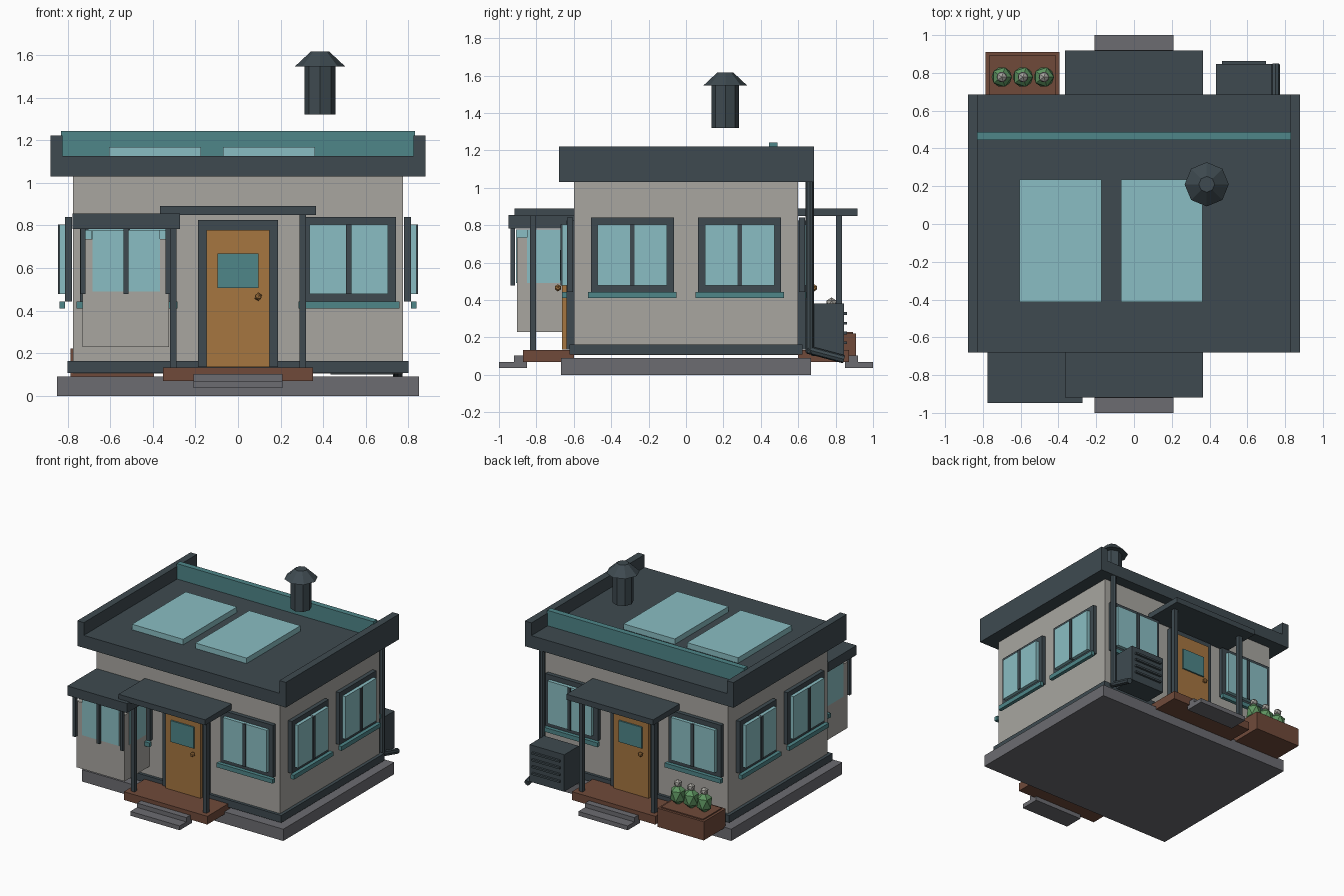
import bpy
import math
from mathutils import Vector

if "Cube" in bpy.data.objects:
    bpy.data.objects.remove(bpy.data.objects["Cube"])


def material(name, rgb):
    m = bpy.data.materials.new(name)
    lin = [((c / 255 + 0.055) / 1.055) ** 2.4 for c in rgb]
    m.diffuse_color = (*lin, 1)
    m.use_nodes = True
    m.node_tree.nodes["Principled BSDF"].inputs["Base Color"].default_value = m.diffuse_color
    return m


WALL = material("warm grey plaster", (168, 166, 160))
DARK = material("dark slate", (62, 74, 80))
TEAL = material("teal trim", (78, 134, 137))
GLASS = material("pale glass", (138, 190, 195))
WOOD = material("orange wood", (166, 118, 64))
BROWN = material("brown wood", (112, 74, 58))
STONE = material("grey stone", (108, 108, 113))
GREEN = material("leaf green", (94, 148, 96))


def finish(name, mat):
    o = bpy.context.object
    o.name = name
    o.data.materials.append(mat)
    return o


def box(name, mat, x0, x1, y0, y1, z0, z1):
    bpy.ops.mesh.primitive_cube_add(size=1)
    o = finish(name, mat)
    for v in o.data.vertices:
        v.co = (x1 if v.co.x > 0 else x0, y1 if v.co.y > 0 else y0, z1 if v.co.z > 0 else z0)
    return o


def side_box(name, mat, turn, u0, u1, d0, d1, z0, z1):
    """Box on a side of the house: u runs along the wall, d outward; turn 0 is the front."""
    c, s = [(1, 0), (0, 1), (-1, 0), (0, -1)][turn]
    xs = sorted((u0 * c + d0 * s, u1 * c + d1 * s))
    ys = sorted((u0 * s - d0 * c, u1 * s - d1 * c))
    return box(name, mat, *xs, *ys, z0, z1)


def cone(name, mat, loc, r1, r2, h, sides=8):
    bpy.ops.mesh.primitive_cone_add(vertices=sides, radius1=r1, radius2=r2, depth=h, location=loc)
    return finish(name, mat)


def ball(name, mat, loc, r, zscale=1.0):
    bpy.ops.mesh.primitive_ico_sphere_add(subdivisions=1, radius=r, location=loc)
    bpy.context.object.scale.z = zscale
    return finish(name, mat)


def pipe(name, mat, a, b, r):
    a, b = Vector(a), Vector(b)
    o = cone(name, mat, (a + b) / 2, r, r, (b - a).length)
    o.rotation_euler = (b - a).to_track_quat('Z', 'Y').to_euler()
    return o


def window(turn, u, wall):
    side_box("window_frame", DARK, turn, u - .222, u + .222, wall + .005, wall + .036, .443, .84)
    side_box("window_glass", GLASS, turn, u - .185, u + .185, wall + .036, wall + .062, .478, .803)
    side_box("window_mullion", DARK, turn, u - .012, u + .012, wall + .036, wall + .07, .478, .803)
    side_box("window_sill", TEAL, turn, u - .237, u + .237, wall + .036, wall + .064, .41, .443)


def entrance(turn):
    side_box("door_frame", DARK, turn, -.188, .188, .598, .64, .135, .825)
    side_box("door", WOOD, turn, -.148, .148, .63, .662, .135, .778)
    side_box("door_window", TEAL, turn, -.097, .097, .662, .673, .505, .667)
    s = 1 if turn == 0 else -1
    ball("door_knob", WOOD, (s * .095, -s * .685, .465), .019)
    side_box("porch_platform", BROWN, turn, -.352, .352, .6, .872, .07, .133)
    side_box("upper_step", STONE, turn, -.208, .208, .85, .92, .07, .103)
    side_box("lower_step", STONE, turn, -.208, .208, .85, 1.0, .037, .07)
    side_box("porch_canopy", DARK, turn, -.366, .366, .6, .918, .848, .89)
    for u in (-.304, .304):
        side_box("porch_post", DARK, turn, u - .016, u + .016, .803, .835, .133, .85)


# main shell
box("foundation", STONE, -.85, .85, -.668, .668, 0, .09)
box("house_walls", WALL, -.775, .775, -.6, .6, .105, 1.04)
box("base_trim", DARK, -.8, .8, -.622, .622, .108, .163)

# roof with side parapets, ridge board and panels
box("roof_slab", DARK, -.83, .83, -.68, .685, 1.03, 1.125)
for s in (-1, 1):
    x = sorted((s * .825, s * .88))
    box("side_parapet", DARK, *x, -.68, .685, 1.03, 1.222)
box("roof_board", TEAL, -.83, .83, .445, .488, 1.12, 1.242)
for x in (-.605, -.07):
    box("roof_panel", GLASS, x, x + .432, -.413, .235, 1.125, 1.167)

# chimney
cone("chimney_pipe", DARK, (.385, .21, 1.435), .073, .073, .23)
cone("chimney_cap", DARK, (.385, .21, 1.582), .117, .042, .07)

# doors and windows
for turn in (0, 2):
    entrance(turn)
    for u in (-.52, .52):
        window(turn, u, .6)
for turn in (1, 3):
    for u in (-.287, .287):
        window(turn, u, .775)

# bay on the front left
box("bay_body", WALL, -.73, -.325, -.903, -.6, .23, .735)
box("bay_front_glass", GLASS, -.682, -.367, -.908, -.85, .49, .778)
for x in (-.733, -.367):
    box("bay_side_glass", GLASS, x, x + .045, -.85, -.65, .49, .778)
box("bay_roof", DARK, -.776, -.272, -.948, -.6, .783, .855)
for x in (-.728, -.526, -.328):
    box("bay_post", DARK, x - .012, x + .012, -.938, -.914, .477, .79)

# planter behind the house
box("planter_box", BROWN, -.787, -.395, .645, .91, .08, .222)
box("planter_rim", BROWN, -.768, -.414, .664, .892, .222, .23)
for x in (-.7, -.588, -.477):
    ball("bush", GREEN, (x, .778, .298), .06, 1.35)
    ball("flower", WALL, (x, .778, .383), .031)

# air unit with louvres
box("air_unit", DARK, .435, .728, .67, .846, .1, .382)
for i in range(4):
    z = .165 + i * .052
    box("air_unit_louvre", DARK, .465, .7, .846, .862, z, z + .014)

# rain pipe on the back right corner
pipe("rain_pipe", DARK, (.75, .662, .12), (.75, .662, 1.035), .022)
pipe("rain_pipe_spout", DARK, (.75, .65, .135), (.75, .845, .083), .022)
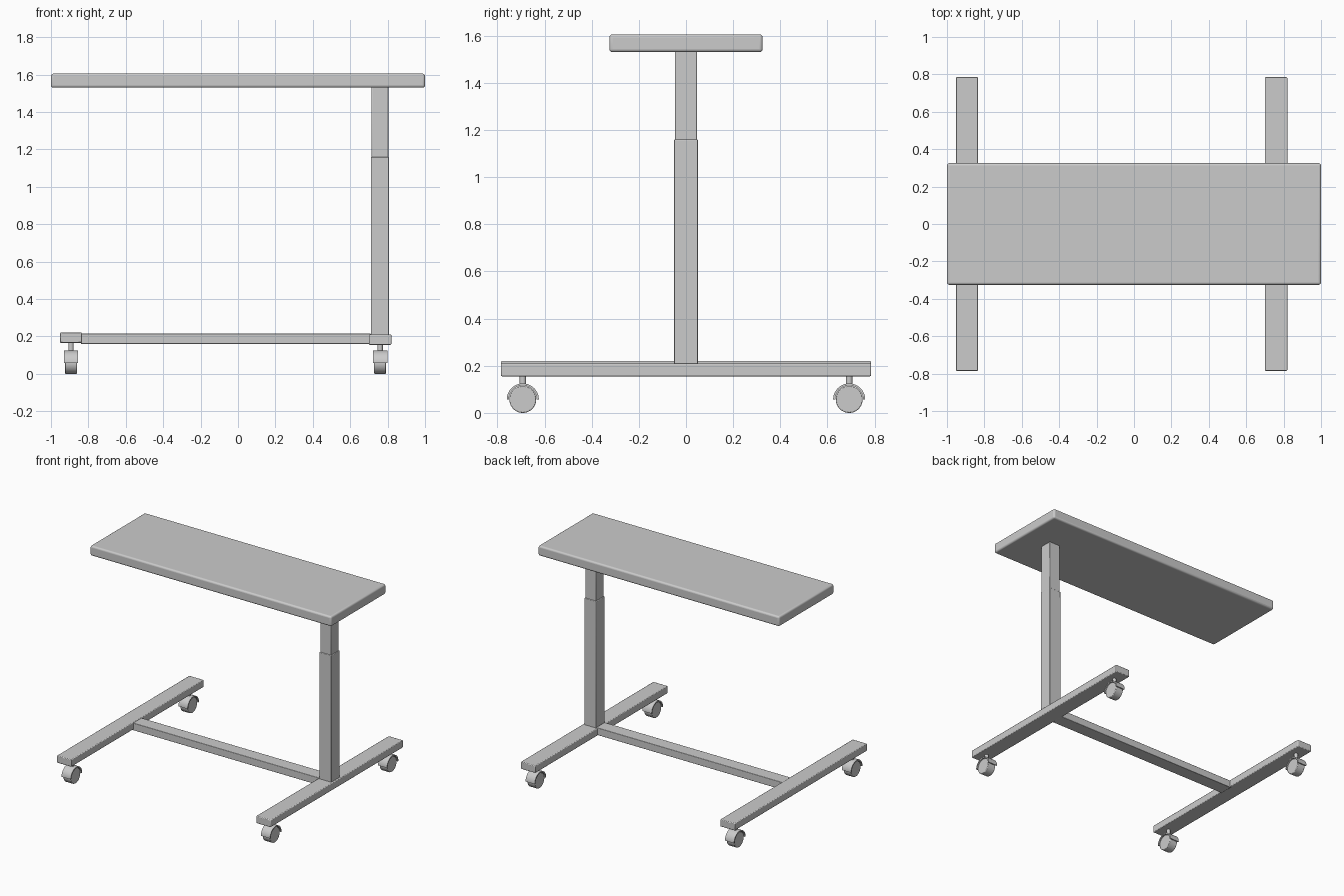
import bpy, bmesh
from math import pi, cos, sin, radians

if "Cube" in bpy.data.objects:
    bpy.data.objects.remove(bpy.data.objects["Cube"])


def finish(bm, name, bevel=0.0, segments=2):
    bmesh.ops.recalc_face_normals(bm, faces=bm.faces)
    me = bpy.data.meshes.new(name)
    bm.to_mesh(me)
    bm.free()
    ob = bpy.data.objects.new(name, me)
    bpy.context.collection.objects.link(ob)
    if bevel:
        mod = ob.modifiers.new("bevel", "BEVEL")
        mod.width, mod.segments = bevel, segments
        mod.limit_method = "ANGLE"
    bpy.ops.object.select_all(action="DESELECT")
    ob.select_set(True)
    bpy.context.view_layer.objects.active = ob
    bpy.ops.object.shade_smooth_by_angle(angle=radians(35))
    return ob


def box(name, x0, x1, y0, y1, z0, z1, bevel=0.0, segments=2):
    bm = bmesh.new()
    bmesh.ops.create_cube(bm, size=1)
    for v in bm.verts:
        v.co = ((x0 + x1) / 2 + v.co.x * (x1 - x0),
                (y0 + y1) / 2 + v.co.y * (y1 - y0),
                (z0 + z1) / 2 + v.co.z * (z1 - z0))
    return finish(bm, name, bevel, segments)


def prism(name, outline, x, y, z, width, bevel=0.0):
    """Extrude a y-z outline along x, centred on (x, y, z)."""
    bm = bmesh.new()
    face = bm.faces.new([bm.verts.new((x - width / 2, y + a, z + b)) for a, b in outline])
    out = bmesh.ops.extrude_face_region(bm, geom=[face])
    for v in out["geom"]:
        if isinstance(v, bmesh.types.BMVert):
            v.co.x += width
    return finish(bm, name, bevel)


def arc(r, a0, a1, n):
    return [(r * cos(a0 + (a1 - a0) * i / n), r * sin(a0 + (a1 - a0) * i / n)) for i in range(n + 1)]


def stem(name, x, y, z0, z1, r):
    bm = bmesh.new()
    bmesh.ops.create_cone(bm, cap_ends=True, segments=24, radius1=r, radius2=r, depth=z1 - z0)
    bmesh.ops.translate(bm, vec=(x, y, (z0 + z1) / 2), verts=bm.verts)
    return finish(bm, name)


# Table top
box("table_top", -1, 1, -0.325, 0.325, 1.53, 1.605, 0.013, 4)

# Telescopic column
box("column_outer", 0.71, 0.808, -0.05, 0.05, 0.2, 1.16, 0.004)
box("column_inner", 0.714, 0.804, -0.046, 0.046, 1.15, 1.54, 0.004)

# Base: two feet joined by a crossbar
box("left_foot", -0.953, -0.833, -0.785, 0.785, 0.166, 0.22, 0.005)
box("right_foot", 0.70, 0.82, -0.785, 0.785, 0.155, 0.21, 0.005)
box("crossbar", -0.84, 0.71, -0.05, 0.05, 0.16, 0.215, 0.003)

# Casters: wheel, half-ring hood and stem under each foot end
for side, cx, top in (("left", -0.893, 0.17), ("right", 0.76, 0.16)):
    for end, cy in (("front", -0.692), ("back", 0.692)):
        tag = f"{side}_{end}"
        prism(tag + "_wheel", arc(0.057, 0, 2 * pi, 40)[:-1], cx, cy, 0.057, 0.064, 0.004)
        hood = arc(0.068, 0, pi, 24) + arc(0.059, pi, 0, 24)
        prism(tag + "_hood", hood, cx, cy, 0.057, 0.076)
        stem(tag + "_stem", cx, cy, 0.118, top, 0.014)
-.-.-
Exercise instructions:
The output should be exactly the lines above from the line containing "-.6, .783, .855)" to the line containing "z = .165 + i * .052", inclusive, with no other lines.

Answer:
box("bay_roof", DARK, -.776, -.272, -.948, -.6, .783, .855)
for x in (-.728, -.526, -.328):
    box("bay_post", DARK, x - .012, x + .012, -.938, -.914, .477, .79)

# planter behind the house
box("planter_box", BROWN, -.787, -.395, .645, .91, .08, .222)
box("planter_rim", BROWN, -.768, -.414, .664, .892, .222, .23)
for x in (-.7, -.588, -.477):
    ball("bush", GREEN, (x, .778, .298), .06, 1.35)
    ball("flower", WALL, (x, .778, .383), .031)

# air unit with louvres
box("air_unit", DARK, .435, .728, .67, .846, .1, .382)
for i in range(4):
    z = .165 + i * .052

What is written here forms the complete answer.